View of “You Say You Want a Revolution? Records and Rebels 1966–1970,” 2016–17.

London

“You Say You Want a Revolution? Records and Rebels 1966–1970”

Victoria and Albert Museum
Cromwell Road
September 10 - February 26

The years 1966 to 1970, which formed and devastated much of a generation, marked a definitive cultural break during the postwar period in Europe and the United States. The widespread counterculture movement that united London and San Francisco generated a revolution in music, graphic design, fashion, and social behavior. In a lively, multifaceted setting, there was youthful rebellion, lots of great recreational drugs, sexual freedom, feminism, underground publications, anti–Vietnam War protests, the Monterey Pop Festival, and Woodstock.

This exhibition deftly illustrates those five years, without nostalgia, to reconstruct an exemplary historical path via album covers, musical instruments, costumes, song lyrics, books, posters, comics; a spacesuit worn by astronaut William Anders, who orbited the moon; outfits worn by the Beatles, a copy of Quotations from Chairman Mao Tse-tung (1964), and dresses by designers such as Mary Quant and Foale and Tuffin, originally modeled by Twiggy. An extraordinary sound track accompanies the show as well, overwhelming visitors with music that is not only sonorously exceptional but in its time expressed a desire to dismantle mainstream thinking. Everything was consumed quickly, as pop always is, but it was nourishing, replete. And the legacy of that era—aesthetically, politically, poetically—is still fascinating and influential.

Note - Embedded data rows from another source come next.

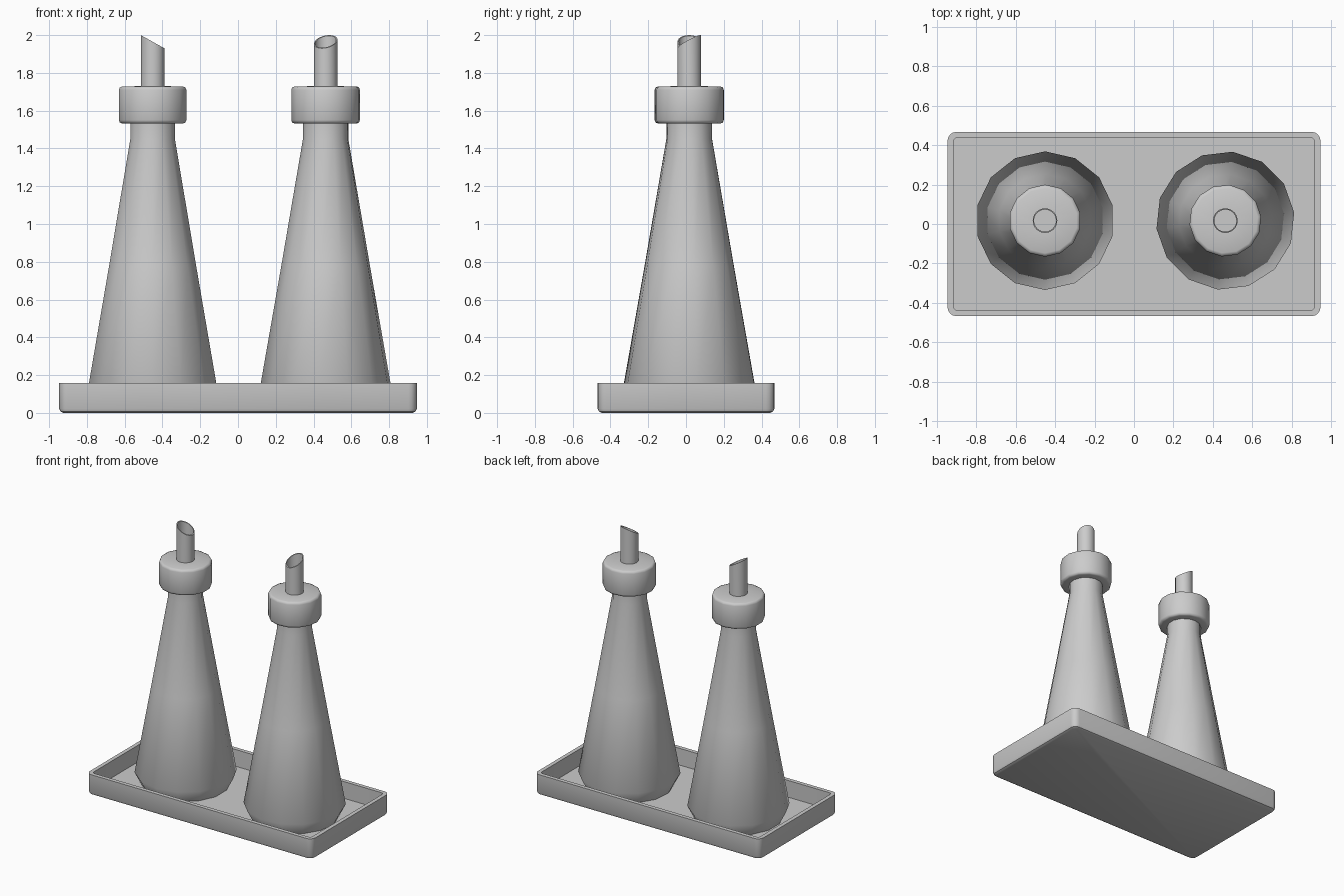
import bpy, bmesh, math
from mathutils import Vector

cube = bpy.data.objects.get("Cube")
if cube:
    bpy.data.objects.remove(cube, do_unlink=True)

grey = bpy.data.materials.new("plain grey")
grey.use_nodes = True
colour = (0.6, 0.6, 0.6, 1)
grey.diffuse_color = colour
grey.node_tree.nodes["Principled BSDF"].inputs["Base Color"].default_value = colour


def loft(name, rings, angle=40):
    """Skin a list of point rings and close both ends."""
    bm = bmesh.new()
    loops = [[bm.verts.new(p) for p in ring] for ring in rings]
    n = len(loops[0])
    for a, b in zip(loops, loops[1:]):
        for i in range(n):
            j = (i + 1) % n
            bm.faces.new((a[i], a[j], b[j], b[i]))
    bm.faces.new(loops[0][::-1])
    bm.faces.new(loops[-1])
    bmesh.ops.recalc_face_normals(bm, faces=bm.faces)
    mesh = bpy.data.meshes.new(name)
    bm.to_mesh(mesh)
    bm.free()
    mesh.materials.append(grey)
    ob = bpy.data.objects.new(name, mesh)
    bpy.context.collection.objects.link(ob)
    bpy.ops.object.select_all(action='DESELECT')
    ob.select_set(True)
    bpy.context.view_layer.objects.active = ob
    bpy.ops.object.shade_smooth_by_angle(angle=math.radians(angle))
    return ob


def circle(r, z, sides=14, slope=0):
    pts = []
    for i in range(sides):
        a = math.pi / 2 + math.tau * i / sides
        x = r * math.cos(a)
        pts.append(Vector((x, r * math.sin(a), z - slope * x)))
    return pts


def rounded_rect(inset, z, half_x=0.947, half_y=0.468, corner=0.045, steps=4):
    r = max(corner - inset, 0.02)
    cx, cy = half_x - inset - r, half_y - inset - r
    pts = []
    for q, (sx, sy) in enumerate([(1, 1), (-1, 1), (-1, -1), (1, -1)]):
        for s in range(steps + 1):
            a = math.pi / 2 * (q + s / steps)
            pts.append(Vector((sx * cx + r * math.cos(a), sy * cy + r * math.sin(a), z)))
    return pts


# Shallow tray with rounded corners and a softened underside
tray = [(0.022, 0), (0.007, 0.007), (0, 0.022), (0, 0.157), (0.03, 0.157), (0.03, 0.03)]
loft("tray", [rounded_rect(i, z) for i, z in tray], 30)

# Profiles (radius, height) for the turned parts
body = [(0.305, 0.03), (0.352, 0.122), (0.237, 0.775), (0.121, 1.45), (0.121, 1.55)]
cap = [(0.11, 1.532), (0.165, 1.532), (0.178, 1.537), (0.183, 1.55),
       (0.183, 1.71), (0.178, 1.723), (0.165, 1.728), (0.06, 1.73)]
SLANT = 0.56


def bottle(side, x, turn):
    spout = [circle(0.0625, 1.72, 24), circle(0.0625, 1.965, 24, SLANT),
             circle(0.056, 1.965, 24, SLANT), circle(0.056, 1.735, 24)]
    parts = [loft(side + "_bottle", [circle(r, z) for r, z in body]),
             loft(side + "_cap", [circle(r, z) for r, z in cap], 50),
             loft(side + "_spout", spout)]
    for ob in parts:
        ob.location = (x, 0.017, 0)
        ob.rotation_euler.z = math.radians(turn)


# Matching pair, with the spouts turned different ways
bottle("right", -0.452, 0)
bottle("left", 0.464, -109)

But then reality intervened, smashing everything. I saw the show in London the day after Donald Trump won the election. I was dealt a cruel blow in the last room of the exhibition, where the now-iconic Woodstock festival was projected, diorama-like, onto three walls. The gallery space was completely full, with people of all ages. I entered while Jimi Hendrix was playing the “Star-Spangled Banner”—everyone was crying. Hendrix’s distorted rendition, and my wistfulness for this bygone age, concretized something quite terrible for our collective future.

Translated from Italian by Marguerite Shore.